Most veterinarians consider any dog, regardless of breed or mix of breeds, that weighs between 50-100 pounds to be a large-breed dog, and those big dogs come with big responsibility! Like every dog type, large pups have their own unique set of needs. Are you considering getting a large breed puppy? Owning one is very different than owning a small dog, they can be an amazing addition to your family, or a bringer of disorder if you aren't a caring pet parent.
These extra-large dogs are generally truly gentle giants, affectionate and loyal, however owning a big pet comes with added responsibility because they require space to move around, and time that not everyone can spare. If you’re an owner of a large breed dog or are thinking of becoming one, here are some things as a large breed dog owner you should know to ensure he is happy and healthy.
Large breed dogs include:
Being a responsible pet owner means be aware of the medical challenges large breed dogs face. Large breed dogs are often candidates for bloat (or gastric torsion), arthritis, and joint problems can be common due to their size and weight. Some of the common signs for these concerns include if your dog is running less, moving slower, or avoiding stairs.
Although this may vary by breed and life stage, large dogs tend to have these issues:
A few things that can help to increase their longevity are education, nutrition, plentiful exercise (hire a professional dog walker to help if needed!), and quality care. Educating yourself on unique large breed health problems in order to provide the best care possible for your pet is important to have a healthy dog!
You’ll want to feed your best friend the right food for his size while ensuring he maintains a healthy weight. Your big buddy will have very different nutritional needs from a miniature because you have to keep in mind that a large dog breed puppy will grow quickly throughout the first months of its life.

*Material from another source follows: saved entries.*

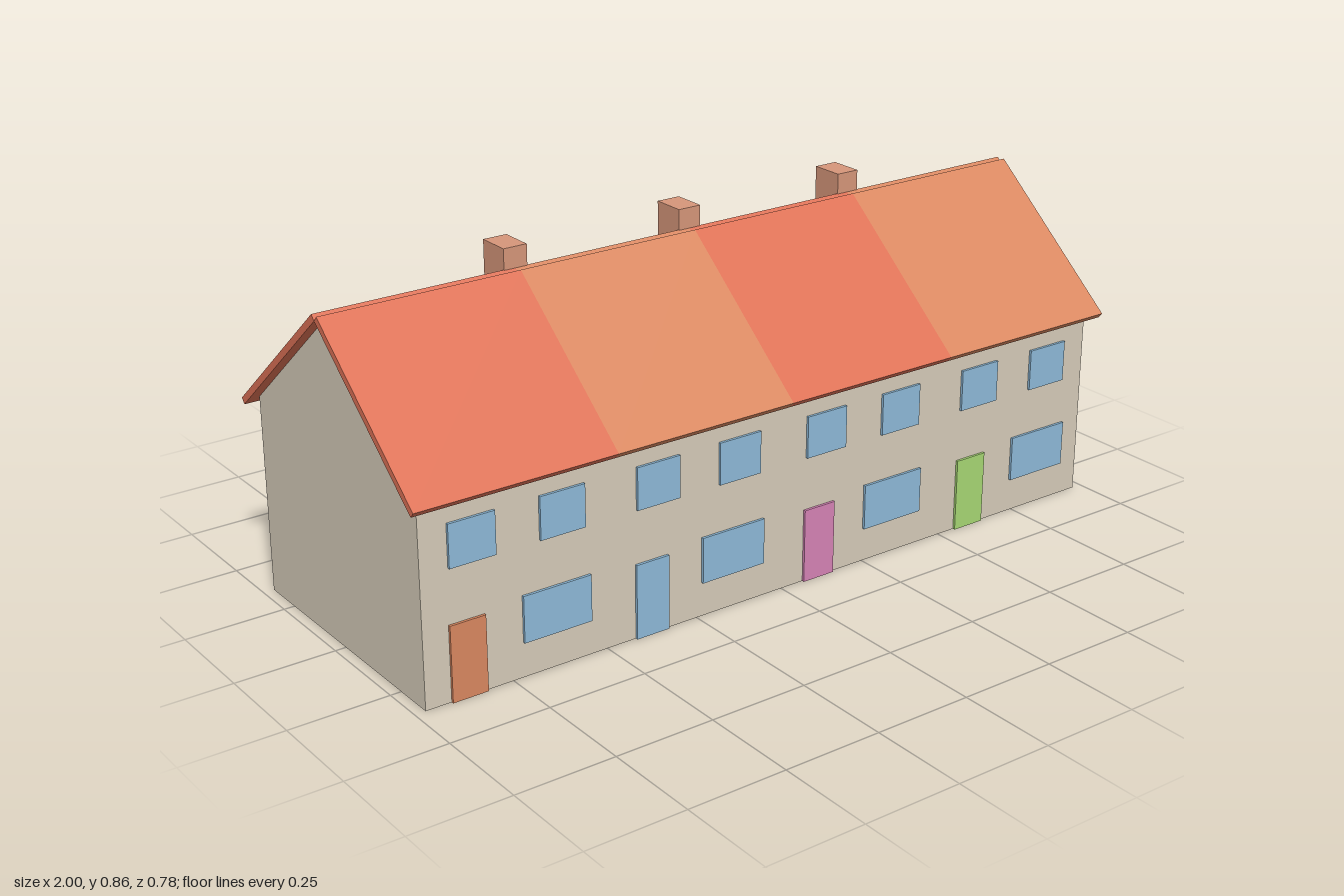
import * as THREE from 'three';

const flat = (name, color) => {
  const m = new THREE.MeshStandardMaterial({ color });
  m.name = name;
  return m;
};

export function createModel() {
  const wall = flat('wall render', 0xd6ccba);
  const glass = flat('window blue', 0x8ebad9);
  const redTile = flat('red tile', 0xde7256);
  const orangeTile = flat('orange tile', 0xda8861);
  const brick = flat('chimney brick', 0xd6967a);
  const pink = flat('pink door', 0xd683b6);
  const green = flat('green door', 0xa7d774);

  const group = new THREE.Group();
  group.name = 'terraceHouses';

  const add = (name, geometry, material) => {
    const mesh = new THREE.Mesh(geometry, material);
    mesh.name = name;
    group.add(mesh);
    return mesh;
  };

  // Box given by its lower and upper bounds
  const box = (name, material, [x0, y0, z0], [x1, y1, z1]) =>
    add(name, new THREE.BoxGeometry(x1 - x0, y1 - y0, z1 - z0), material)
      .position.set((x0 + x1) / 2, (y0 + y1) / 2, (z0 + z1) / 2);

  // Profile of [z, y] points extruded along x from x0 to x1
  const prism = (name, material, points, x0, x1) => {
    const shape = new THREE.Shape(points.map(([z, y]) => new THREE.Vector2(-z, y)));
    const geometry = new THREE.ExtrudeGeometry(shape, { depth: x1 - x0, bevelEnabled: false });
    geometry.rotateY(Math.PI / 2).translate(x0, 0, 0);
    add(name, geometry, material);
  };

  const halfLength = 0.973, halfDepth = 0.355, house = halfLength / 2;
  const ridge = 0.792, eave = 0.496;

  // Gabled body
  prism('body', wall, [
    [halfDepth, 0], [-halfDepth, 0], [-halfDepth, eave], [0, ridge], [halfDepth, eave],
  ], -halfLength, halfLength);

  // Roof slabs, one pair for each house, open in a small notch at the ridge
  const seams = [-1, -house, 0, house, 1];
  for (let i = 0; i < 4; i++) {
    for (const side of [1, -1]) {
      const profile = [[0, ridge], [0.38, 0.475], [0.391, 0.488], [0.011, 0.805]];
      prism(side > 0 ? 'frontRoof' : 'backRoof', i % 2 ? orangeTile : redTile,
        profile.map(([z, y]) => [z * side, y]), seams[i], seams[i + 1]);
    }
  }

  // Chimneys on the seams between houses, just behind the ridge
  for (const x of [-house, 0, house]) {
    box('chimney', brick, [x - 0.031, 0.68, -0.096], [x + 0.031, 0.855, -0.01]);
  }

  // Doors and windows as thin plates on the front wall
  const plate = (name, material, x, width, y0, y1) =>
    box(name, material, [x - width / 2, y0, halfDepth], [x + width / 2, y1, halfDepth + 0.0065]);
  [orangeTile, glass, pink, green].forEach((doorColour, i) => {
    const left = -halfLength + i * house;
    plate('door', doorColour, left + 0.11, 0.09, 0, 0.187);
    plate('groundWindow', glass, left + 0.34, 0.178, 0.086, 0.201);
    for (const offset of [0.128, 0.358]) {
      plate('upperWindow', glass, left + offset, 0.117, 0.321, 0.426);
    }
  });

  // Meter box on the left gable
  box('meterBox', wall, [halfLength, 0.063, 0.194], [halfLength + 0.007, 0.116, 0.233]);

  return group;
}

Their food needs to have enough protein and calcium sources but you also need to make sure that their caloric intake isn’t excessive. You can also get advice from your vet on the best diet plan for every stage of their growth.
You have to make sure your giant dog visits the vet for checkups, and these should occur at least once or twice a year. As your giant dog approaches senior years, see the vet at least twice a year so health problems may be detected before they get out of control. You can also ask your vet at Salazar Veterinary Hospital for recommendations, they will also advise you about supplements and other things you can do to support your giant dog's health.
With the correct, giant-friendly nutrition, exercise, and grooming support, you can equip your big pal with the tools needed to live a fruitful, happy, and healthy life.
If you have any questions, call us (407)807-6611 and we'll be there to help